* [Your goal]
Reproduce the lines below exactly, starting at the one containing "bpy.ops.object.shade_smooth_by_angle(angle=math.radians(30))" and stopping at the final line.

*** Opening of Input ***

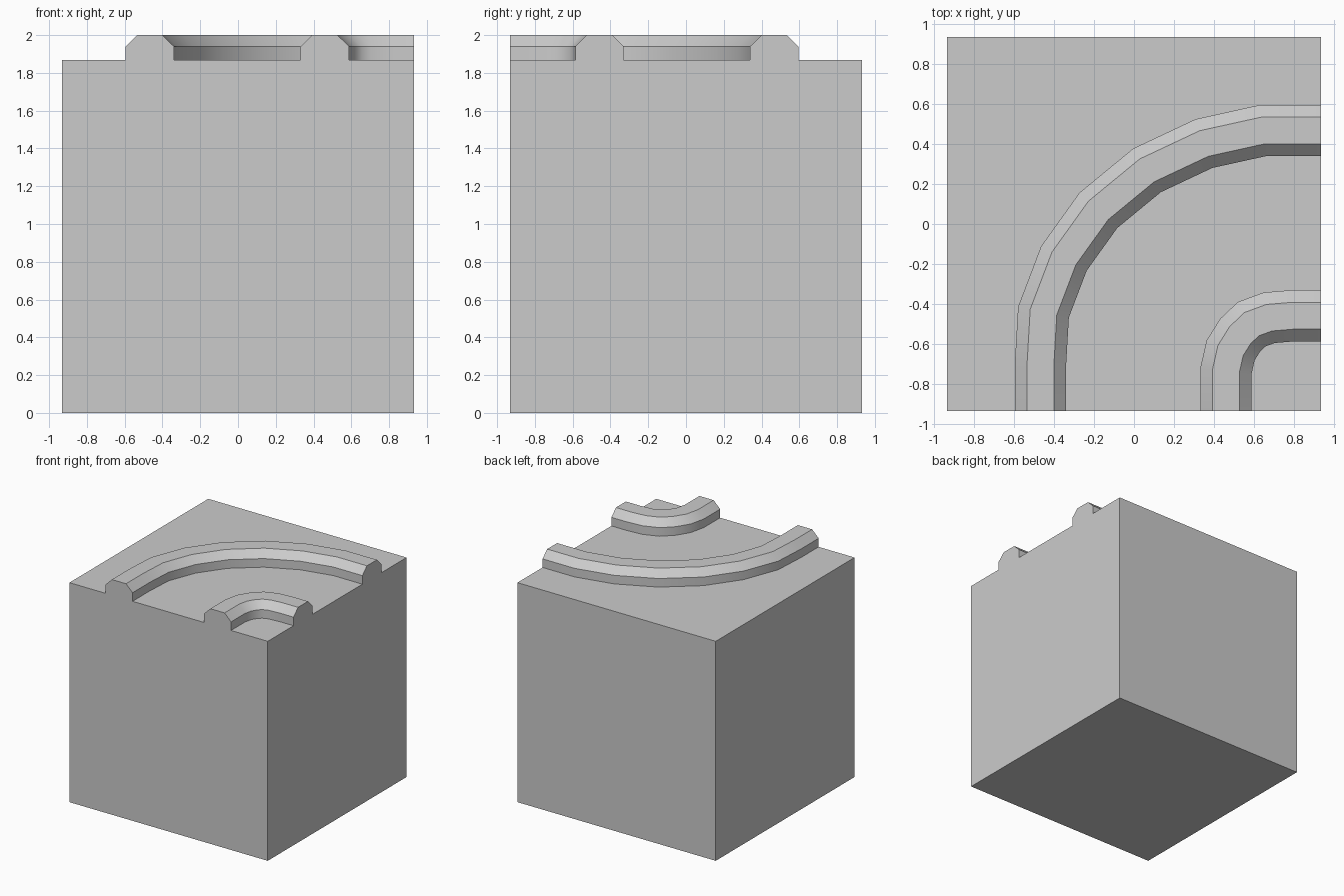
import bpy, bmesh, math
from mathutils import Vector

if "Cube" in bpy.data.objects:
    bpy.data.objects.remove(bpy.data.objects["Cube"], do_unlink=True)

HALF = 0.933      # half the width of the block
DECK = 1.867      # top of the block
TOP = 2.0         # top of the rails

grey = bpy.data.materials.new("plain_grey")
grey.use_nodes = True
grey.diffuse_color = (0.6, 0.6, 0.6, 1)
grey.node_tree.nodes["Principled BSDF"].inputs["Base Color"].default_value = grey.diffuse_color


def finish(bm, name):
    mesh = bpy.data.meshes.new(name)
    bm.to_mesh(mesh)
    bm.free()
    mesh.materials.append(grey)
    obj = bpy.data.objects.new(name, mesh)
    bpy.context.collection.objects.link(obj)
    return obj


def rail(name, path):
    """Sweep a chamfered rail section along a path, mitred at each bend."""
    pts = [Vector(p) for p in path]
    section = [(0.128, DECK), (0.128, 1.94), (0.067, TOP),
               (-0.067, TOP), (-0.128, 1.94), (-0.128, DECK)]
    dirs = [(b - a).normalized() for a, b in zip(pts, pts[1:])]
    bm = bmesh.new()
    rings = []
    for i, p in enumerate(pts):
        before, after = dirs[max(i - 1, 0)], dirs[min(i, len(dirs) - 1)]
        t = (before + after).normalized()
        side = Vector((-t.y, t.x)) / t.dot(before)
        rings.append([bm.verts.new((*(p + side * off), z)) for off, z in section])
    n = len(section)
    for a, b in zip(rings, rings[1:]):
        for j in range(n):
            k = (j + 1) % n
            bm.faces.new((a[j], a[k], b[k], b[j]))
    bm.faces.new(rings[0])
    bm.faces.new(rings[-1])
    bmesh.ops.recalc_face_normals(bm, faces=bm.faces[:])
    # The underside rests on the block, so it is left open
    under = [f for f in bm.faces if all(abs(v.co.z - DECK) < 1e-4 for v in f.verts)]
    bmesh.ops.delete(bm, geom=under, context="FACES_ONLY")
    obj = finish(bm, name)
    bpy.ops.object.select_all(action="DESELECT")
    obj.select_set(True)
    bpy.context.view_layer.objects.active = obj
    bpy.ops.object.shade_smooth_by_angle(angle=math.radians(30))


# Main block
bm = bmesh.new()
bmesh.ops.create_cube(bm, size=1)
for v in bm.verts:
    v.co = (v.co.x * 2 * HALF, v.co.y * 2 * HALF, (v.co.z + 0.5) * DECK)
finish(bm, "block")

# Curved rails, both turning from the front edge to the +x edge
rail("outer_rail", [(-0.467, -HALF), (-0.467, -0.7), (-0.452, -0.44), (-0.35, -0.172),
                    (-0.178, 0.068), (0.065, 0.268), (0.35, 0.402), (0.645, 0.467),
                    (HALF, 0.467)])
rail("inner_rail", [(0.46, -HALF), (0.46, -0.73), (0.482, -0.632), (0.53, -0.555),
                    (0.588, -0.5), (0.675, -0.468), (0.795, -0.458), (HALF, -0.458)])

*** Close of Input ***

* [Task solution]
    bpy.ops.object.shade_smooth_by_angle(angle=math.radians(30))


# Main block
bm = bmesh.new()
bmesh.ops.create_cube(bm, size=1)
for v in bm.verts:
    v.co = (v.co.x * 2 * HALF, v.co.y * 2 * HALF, (v.co.z + 0.5) * DECK)
finish(bm, "block")

# Curved rails, both turning from the front edge to the +x edge
rail("outer_rail", [(-0.467, -HALF), (-0.467, -0.7), (-0.452, -0.44), (-0.35, -0.172),
                    (-0.178, 0.068), (0.065, 0.268), (0.35, 0.402), (0.645, 0.467),
                    (HALF, 0.467)])
rail("inner_rail", [(0.46, -HALF), (0.46, -0.73), (0.482, -0.632), (0.53, -0.555),
                    (0.588, -0.5), (0.675, -0.468), (0.795, -0.458), (HALF, -0.458)])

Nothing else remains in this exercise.